Top officials of telecom companies, including their managing directors and shareholders, were directly involved in bribery. For the first time in the country, the CBI officials were facing a scam of this magnitude, he said.
Counsel Prashant Bhushan, appearing for the petitioner, Centre for Public Interest Litigation (CPIL), referred to the two charge sheets filed and found fault with the CBI for not catching the ‘big fish' who were the real beneficiaries. Pointing out that three Reliance Telecom officials had been arrested, he said the CBI was trying to shield Chairman Anil Ambani, the real beneficiary.
The CPIL, in a fresh application, blamed the CBI for not probing the link between Tata Teleservices and former Telecom Minister A. Raja's party, the DMK. The first charge sheet “goes on for several pages as to how Tata Teleservices, which got GSM spectrum in 20 circles, was a major beneficiary of the policies followed by accused Mr. Raja.”
The application said that while the CBI might be following the case of Loop Telecom, which made huge benefits, the investigation had gone cold over the involvement of Prashant Ruia and his family members who, through a complex web of transactions, set up Loop Telecom to defraud and cheat the government for award of 2G spectrum and licences.
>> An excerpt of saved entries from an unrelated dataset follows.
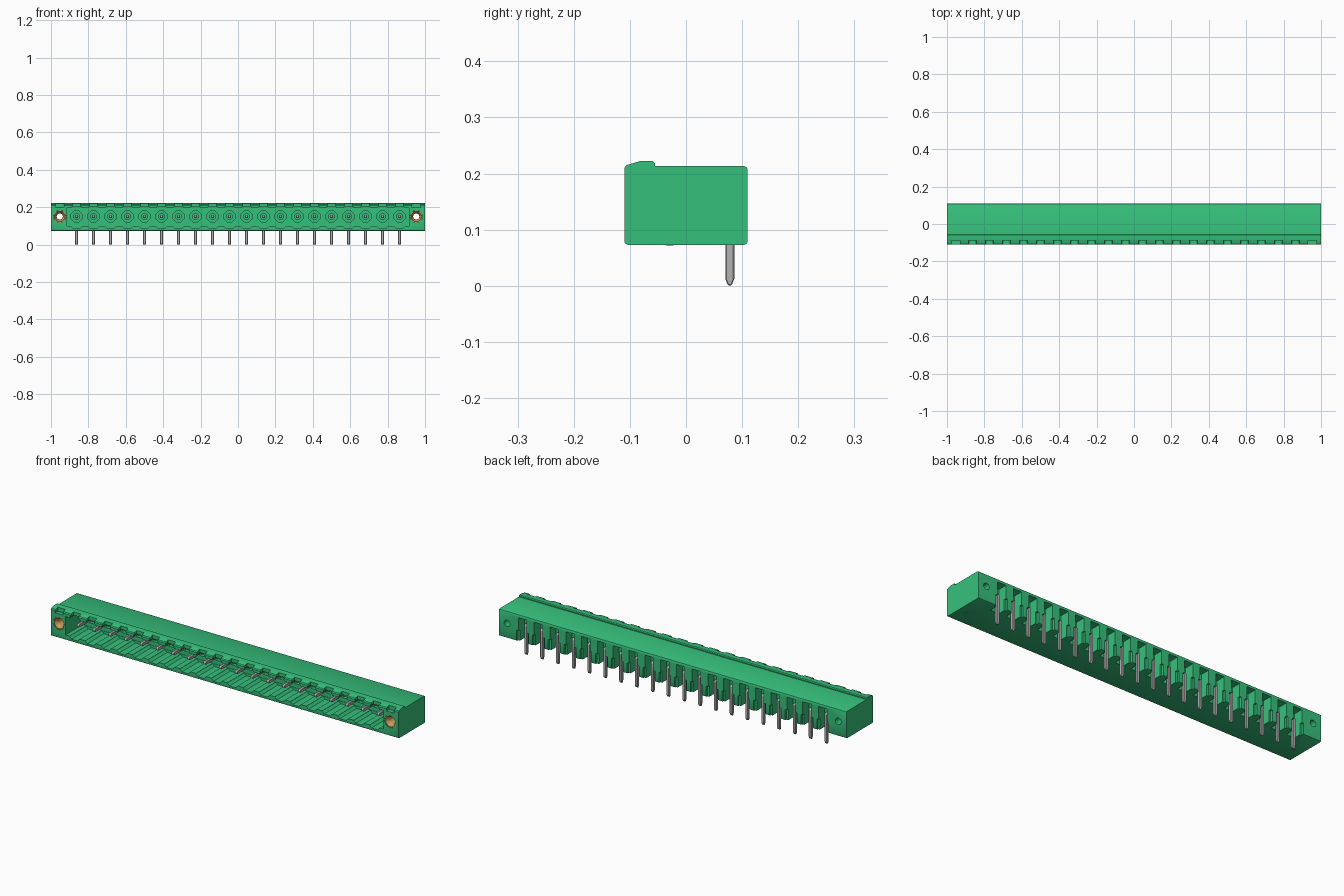
import bpy
import bmesh
import math

cube = bpy.data.objects.get("Cube")
if cube:
    bpy.data.objects.remove(cube, do_unlink=True)

COUNT, PITCH, AXIS_Z, SCREW_X = 20, 0.0909, 0.15, 0.953
pins = [(i - (COUNT - 1) / 2) * PITCH for i in range(COUNT)]
screws = [-SCREW_X, SCREW_X]


def material(name, rgb, metallic=0.0):
    m = bpy.data.materials.new(name)
    m.use_nodes = True
    m.diffuse_color = (*rgb, 1)
    m.node_tree.nodes["Principled BSDF"].inputs["Base Color"].default_value = (*rgb, 1)
    return m


green = material("green plastic", (0.037, 0.53, 0.2))
steel = material("pin metal", (0.45, 0.45, 0.45))
brass = material("brass", (0.55, 0.34, 0.11))


def finish(name, bm, mat):
    bmesh.ops.recalc_face_normals(bm, faces=bm.faces[:])
    mesh = bpy.data.meshes.new(name)
    bm.to_mesh(mesh)
    bm.free()
    mesh.materials.append(mat)
    obj = bpy.data.objects.new(name, mesh)
    bpy.context.collection.objects.link(obj)
    return obj


def prisms(name, profile, axis, lo, hi, mat, offsets=(0,)):
    """Extrude a profile along x (points are y, z) or y (points are x, z), once per x offset."""
    bm = bmesh.new()
    for dx in offsets:
        rings = []
        for t in (lo, hi):
            rings.append([bm.verts.new((t + dx, a, b) if axis == "x" else (a + dx, t, b))
                          for a, b in profile])
        n = len(profile)
        bm.faces.new(rings[0])
        bm.faces.new(rings[1][::-1])
        for i in range(n):
            j = (i + 1) % n
            bm.faces.new((rings[0][i], rings[0][j], rings[1][j], rings[1][i]))
    return finish(name, bm, mat)


def rect(w, z0, z1):
    return [(-w, z0), (w, z0), (w, z1), (-w, z1)]


def disc(r, n, turn=0.0):
    return [(r * math.cos(2 * math.pi * (i + turn) / n),
             AXIS_Z + r * math.sin(2 * math.pi * (i + turn) / n)) for i in range(n)]


def activate(obj):
    bpy.ops.object.select_all(action="DESELECT")
    obj.select_set(True)
    bpy.context.view_layer.objects.active = obj


def cut(target, profile, lo, hi, offsets=(0,)):
    cutter = prisms("cutter", profile, "y", lo, hi, green, offsets)
    cutter.hide_render = True
    mod = target.modifiers.new("cut", "BOOLEAN")
    mod.operation, mod.solver, mod.object = "DIFFERENCE", "EXACT", cutter
    activate(target)
    bpy.ops.object.modifier_apply(modifier=mod.name)
    bpy.data.objects.remove(cutter, do_unlink=True)


# Housing: side outline with rounded corners and the raised front ridge
outline = [(-0.104, 0.073), (0.104, 0.073), (0.108, 0.075), (0.11, 0.079),
           (0.11, 0.207), (0.108, 0.211), (0.104, 0.213), (-0.055, 0.213),
           (-0.055, 0.218), (-0.059, 0.222), (-0.082, 0.222), (-0.106, 0.215),
           (-0.11, 0.21), (-0.11, 0.079), (-0.108, 0.075)]
housing = prisms("housing", outline, "x", -1, 1, green)

# Front cavity, guide channels in its floor and ceiling, and contact recesses
cut(housing, rect(0.915, 0.1, 0.195), -0.2, 0.03)
cut(housing, [(-0.018, 0.087), (0.018, 0.087), (0.03, 0.099), (0.03, 0.12),
              (-0.03, 0.12), (-0.03, 0.099)], -0.2, 0.028, pins)
cut(housing, rect(0.026, 0.18, 0.202), -0.2, 0.028, pins)
cut(housing, disc(0.032, 8, 0.5), 0.0, 0.048, pins)

# Latch notches along the ridge
cut(housing, rect(0.022, 0.199, 0.25), -0.2, -0.088, pins + screws)

# Rear slots that hold the bent pins, with a shallow wider step around them
cut(housing, rect(0.024, 0.05, 0.197), 0.06, 0.2, pins)
cut(housing, rect(0.034, 0.05, 0.13), 0.098, 0.21, pins)

# Screw bores
cut(housing, disc(0.033, 32), -0.2, -0.02, screws)
cut(housing, disc(0.0165, 24), -0.1, 0.2, screws)

# Bent contact pins with chamfered tips
pin_side = [(-0.082, 0.145), (-0.075, 0.142), (0.07, 0.142), (0.07, 0.012),
            (0.0745, 0.001), (0.078, 0), (0.0815, 0.001), (0.086, 0.012),
            (0.086, 0.152), (0.08, 0.158), (-0.075, 0.158), (-0.082, 0.155)]
contacts = prisms("contact_pins", pin_side, "x", -0.0075, 0.0075, steel, pins)
bevel = contacts.modifiers.new("soft edges", "BEVEL")
bevel.width, bevel.segments = 0.002, 1

# Round collars where the pins enter the back of the cavity
collars = prisms("pin_collars", disc(0.018, 12), "y", 0.025, 0.05, green, pins)

# Countersunk threaded inserts, lathed around y
for side, x in (("right", -SCREW_X), ("left", SCREW_X)):
    bm = bmesh.new()
    section = [(0.0325, -0.109), (0.0275, -0.109), (0.025, -0.103), (0.0185, -0.095),
               (0.0168, -0.09), (0.0168, -0.021), (0.0325, -0.021)]
    steps = 32
    rings = [[bm.verts.new((x + r * math.cos(2 * math.pi * k / steps), y,
                            AXIS_Z + r * math.sin(2 * math.pi * k / steps)))
              for r, y in section] for k in range(steps)]
    for k in range(steps):
        a, b = rings[k], rings[(k + 1) % steps]
        for i in range(len(section)):
            j = (i + 1) % len(section)
            bm.faces.new((a[i], a[j], b[j], b[i]))
    insert = finish(side + "_threaded_insert", bm, brass)
    activate(insert)
    bpy.ops.object.shade_smooth_by_angle(angle=math.radians(30))

# Small standoff pads under the housing
pad = [(-0.036, 0.0715), (-0.022, 0.0715), (-0.022, 0.075), (-0.036, 0.075)]
prisms("standoff_pads", pad, "x", -0.007, 0.007, green, screws)

for obj in (housing, collars):
    activate(obj)
    bpy.ops.object.shade_smooth_by_angle(angle=math.radians(31))
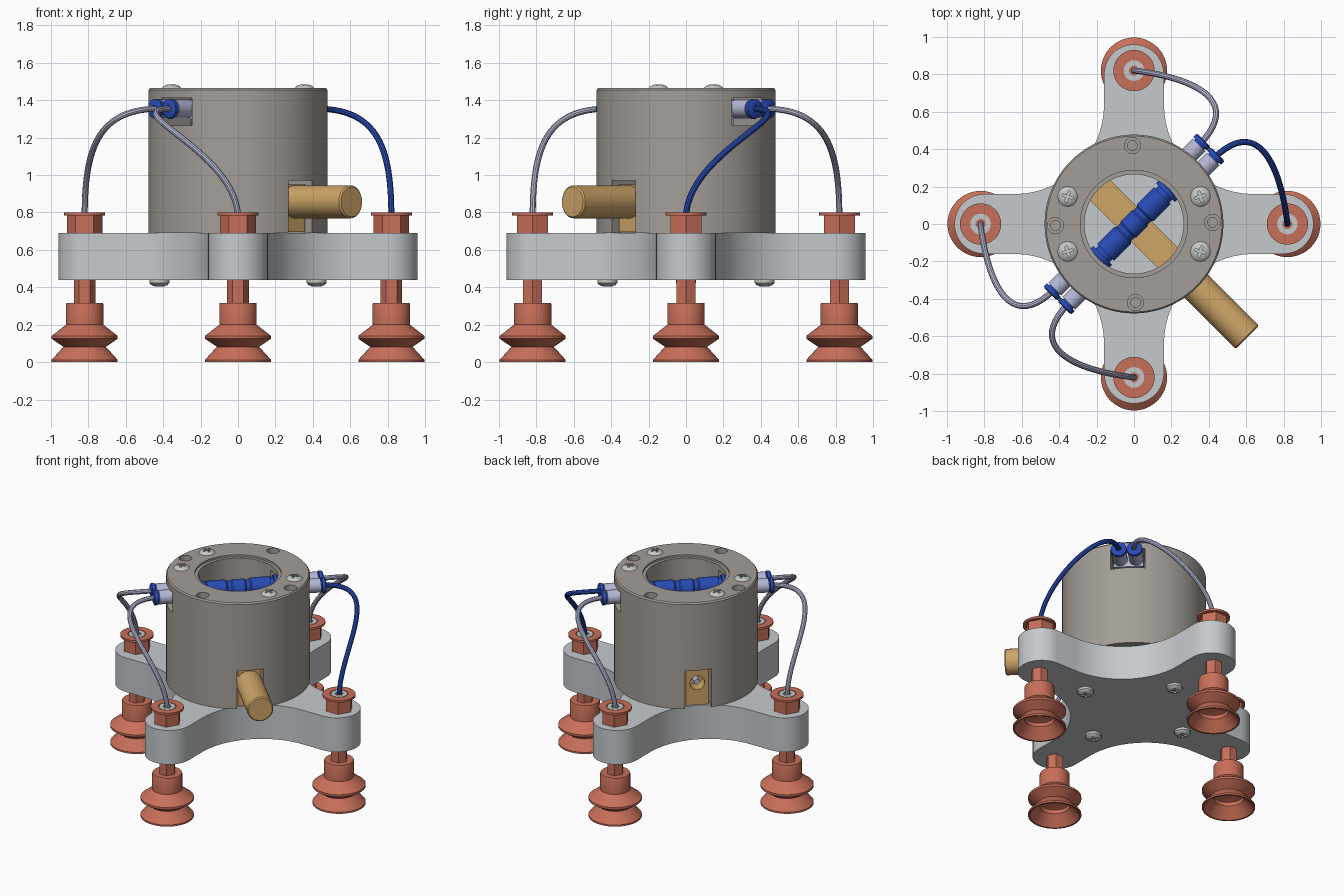
import bpy, bmesh
from math import pi, sin, cos, radians
from mathutils import Vector, Matrix

if "Cube" in bpy.data.objects:
    bpy.data.objects.remove(bpy.data.objects["Cube"])


def material(name, *rgb):
    m = bpy.data.materials.new(name)
    m.use_nodes = True
    m.diffuse_color = (*rgb, 1)
    m.node_tree.nodes["Principled BSDF"].inputs["Base Color"].default_value = (*rgb, 1)
    return m


GREY = material("warm grey", .37, .34, .31)
LIGHT = material("light grey", .56, .59, .61)
RUBBER = material("red rubber", .58, .16, .10)
BRASS = material("brass", .62, .38, .14)
BLUE = material("blue", .021, .07, .46)
LILAC = material("pale lilac", .46, .48, .66)
STEEL = material("steel", .55, .56, .56)
DIAG = pi / 4


def finish(name, bm, mat, loc=(0, 0, 0), rot=(0, 0, 0)):
    bmesh.ops.recalc_face_normals(bm, faces=bm.faces)
    me = bpy.data.meshes.new(name)
    bm.to_mesh(me)
    bm.free()
    me.materials.append(mat)
    ob = bpy.data.objects.new(name, me)
    ob.location, ob.rotation_euler = loc, rot
    bpy.context.collection.objects.link(ob)
    smooth(ob)
    return ob


def activate(ob):
    bpy.ops.object.select_all(action='DESELECT')
    ob.select_set(True)
    bpy.context.view_layer.objects.active = ob


def smooth(ob):
    activate(ob)
    bpy.ops.object.shade_smooth_by_angle(angle=radians(32))


def revolve(name, profile, mat, loc=(0, 0, 0), rot=(0, 0, 0), steps=48):
    """Turn (radius, height) points around local z."""
    bm = bmesh.new()
    vs = [bm.verts.new((r, 0, z)) for r, z in profile]
    es = [bm.edges.new(p) for p in zip(vs, vs[1:])]
    bmesh.ops.spin(bm, geom=vs + es, cent=(0, 0, 0), axis=(0, 0, 1), angle=2 * pi, steps=steps)
    bmesh.ops.remove_doubles(bm, verts=bm.verts, dist=1e-5)
    return finish(name, bm, mat, loc, rot)


def rod(name, r, z0, z1, mat, loc=(0, 0, 0), rot=(0, 0, 0), steps=48):
    return revolve(name, [(0, z0), (r, z0), (r, z1), (0, z1)], mat, loc, rot, steps)


def box(name, lo, hi, mat, loc=(0, 0, 0), rot=(0, 0, 0)):
    lo, hi = Vector(lo), Vector(hi)
    bm = bmesh.new()
    bmesh.ops.create_cube(bm, size=1, matrix=Matrix.Translation((lo + hi) / 2) @ Matrix.Diagonal((*(hi - lo), 1)))
    return finish(name, bm, mat, loc, rot)


def cut(ob, *cutters):
    for c in cutters:
        m = ob.modifiers.new("cut", 'BOOLEAN')
        m.operation, m.solver, m.object = 'DIFFERENCE', 'EXACT', c
        activate(ob)
        bpy.ops.object.modifier_apply(modifier=m.name)
        bpy.data.objects.remove(c)
    smooth(ob)


def polar(r, a, z=0):
    return Vector((r * cos(a), r * sin(a), z))


# Four-armed base plate with rounded arm ends and filleted inner corners
HALF, FILLET, END = .16, .48, .80
outline = []
for k in range(4):
    turn = Matrix.Rotation(k * pi / 2, 3, 'Z')
    corner = Vector((HALF + FILLET, HALF + FILLET, 0))
    pts = [Vector((END, 0, 0)) + polar(HALF, radians(a)) for a in range(-90, 91, 9)]
    pts += [corner + polar(FILLET, radians(a)) for a in range(270, 179, -6)]
    outline += [turn @ p for p in pts]
bm = bmesh.new()
face = bm.faces.new([bm.verts.new((p.x, p.y, .44)) for p in outline])
side = bmesh.ops.extrude_face_region(bm, geom=[face])
bmesh.ops.translate(bm, vec=(0, 0, .25), verts=[v for v in side["geom"] if isinstance(v, bmesh.types.BMVert)])
finish("base_plate", bm, LIGHT)

# Hollow cylindrical housing with windows and screw holes
housing = revolve("housing", [(.265, .69), (.478, .69), (.478, 1.455), (.47, 1.465), (.287, 1.465),
                              (.287, 1.45), (.265, 1.45), (.265, .69)], GREY, steps=96)
holes = [revolve("hole_cutter", [(0, 1.3), (.026, 1.3), (.026, 1.42), (.043, 1.42), (.043, 1.6), (0, 1.6)],
                 GREY, polar(.42, k * pi / 2 + .02), steps=32) for k in range(4)]
cut(housing,
    box("lower_window_cutter", (-.7, -.088, .6), (.7, .088, .97), GREY, rot=(0, 0, -DIAG)),
    box("upper_window_cutter", (-.7, -.115, 1.265), (.7, .115, 1.412), GREY, rot=(0, 0, DIAG)),
    *holes)


def screw(name, loc, rot):
    """Pan-head screw with a cross recess."""
    head = revolve(name, [(0, -.02), (.054, -.02), (.054, .008), (.043, .02), (.025, .027), (0, .029)],
                   STEEL, steps=32)
    cut(head, box("slot_a", (-.03, -.007, .012), (.03, .007, .1), STEEL),
        box("slot_b", (-.007, -.03, .011), (.007, .03, .1), STEEL))
    head.location, head.rotation_euler = loc, rot


for k, (sx, sy) in enumerate([(1, 1), (-1, 1), (-1, -1), (1, -1)]):
    screw(f"top_screw_{k}", (sx * .355, sy * .147, 1.456), (0, 0, .3 * sx * sy))
    screw(f"bottom_screw_{k}", polar(.42, k * pi / 2, .432), (pi, 0, DIAG))

# Suction cups with their hex stems and nuts at each arm end
for k in range(4):
    at = polar(.82, k * pi / 2)
    revolve(f"suction_cup_{k}", [(0, .317), (.097, .317), (.1, .31), (.1, .2), (.177, .14), (.177, .125),
                                 (.113, .082), (.177, .012), (.177, 0), (.165, 0), (.1, .072), (.1, .1),
                                 (.045, .12), (0, .12)], RUBBER, at)
    rod(f"hex_stem_{k}", .058, .31, .45, RUBBER, at, steps=6)
    rod(f"hex_nut_{k}", .095, .69, .79, RUBBER, at, steps=6)
    revolve(f"nut_flange_{k}", [(0, .785), (.11, .785), (.11, .8), (.06, .8), (.06, .792), (0, .792)], RUBBER, at)
    revolve(f"stem_bore_{k}", [(.027, .79), (.055, .79), (.055, .8), (.027, .8), (.027, .79)], LIGHT, at)

# Brass vacuum block with silencer on one side and an inlet on the other
block = box("brass_block", (-.43, -.077, .695), (.43, .077, .95), BRASS, rot=(0, 0, -DIAG))
cut(block, rod("inlet_cutter", .05, -.6, -.34, BRASS, (0, 0, .857), (0, pi / 2, -DIAG)))
rod("inlet_pin", .02, -.42, -.33, LILAC, (0, 0, .857), (0, pi / 2, -DIAG), 24)
revolve("silencer", [(0, .4), (.088, .4), (.088, .85), (.08, .858), (0, .858)], BRASS,
        (0, 0, .857), (0, pi / 2, -DIAG))

# Blue tee fitting across the bore
ZT = 1.355
half = [(0, .28), (.04, .28), (.04, .262), (.07, .262), (.07, .238), (.052, .238), (.052, .215),
        (.063, .215), (.063, .085), (.053, .075), (.053, .05), (.06, .04)]
revolve("tee_fitting", half + [(r, -z) for r, z in reversed(half)], BLUE, (0, 0, ZT), (0, pi / 2, DIAG))
rod("tee_stem", .045, .94, ZT, BLUE, steps=32)


def hose(name, start, out, end, mat):
    cu = bpy.data.curves.new(name, 'CURVE')
    cu.dimensions, cu.bevel_depth, cu.bevel_resolution = '3D', .0165, 3
    cu.resolution_u, cu.use_fill_caps = 28, True
    sp = cu.splines.new('BEZIER')
    sp.bezier_points.add(1)
    for p, co, h in zip(sp.bezier_points, (start, end), (out, Vector((0, 0, .36)))):
        p.handle_left_type = p.handle_right_type = 'FREE'
        p.co = co
        p.handle_left, p.handle_right = (co - h, co + h) if p == sp.bezier_points[0] else (co + h, co - h)
    cu.materials.append(mat)
    ob = bpy.data.objects.new(name, cu)
    bpy.context.collection.objects.link(ob)
    activate(ob)
    bpy.ops.object.convert(target='MESH')
    smooth(bpy.context.object)


# Two-way splitters in the upper windows, each feeding two hoses
for name, a in (("back_left", DIAG), ("front_right", DIAG + pi)):
    box(f"{name}_splitter", (.27, -.1, 1.3), (.43, .1, 1.405), LILAC, rot=(0, 0, a))
    out = polar(1, a)
    for s in (-1, 1):
        base = polar(.053 * s, a + pi / 2, ZT)
        tag = f"{name}_{'a' if s < 0 else 'b'}"
        turn = (0, pi / 2, a)
        rod(f"{tag}_outlet", .048, .4, .545, LILAC, base, turn, 32)
        revolve(f"{tag}_collar", [(.018, .53), (.036, .53), (.036, .553), (.052, .553), (.052, .575),
                                  (.04, .582), (.018, .582), (.018, .53)], BLUE, base, turn, 32)
        end = polar(.82, a + s * DIAG, .77)
        hose(f"{tag}_hose", base + out * .54, out * .48, end, BLUE if a == DIAG and s < 0 else LILAC)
Justice Singhvi told counsel: “We have gone through the progress of the investigation and officers of the CBI and the ED have done a commendable job despite several constraints relating to resource, manpower and time constraint.” The Bench said it would take up this application for hearing on May 3.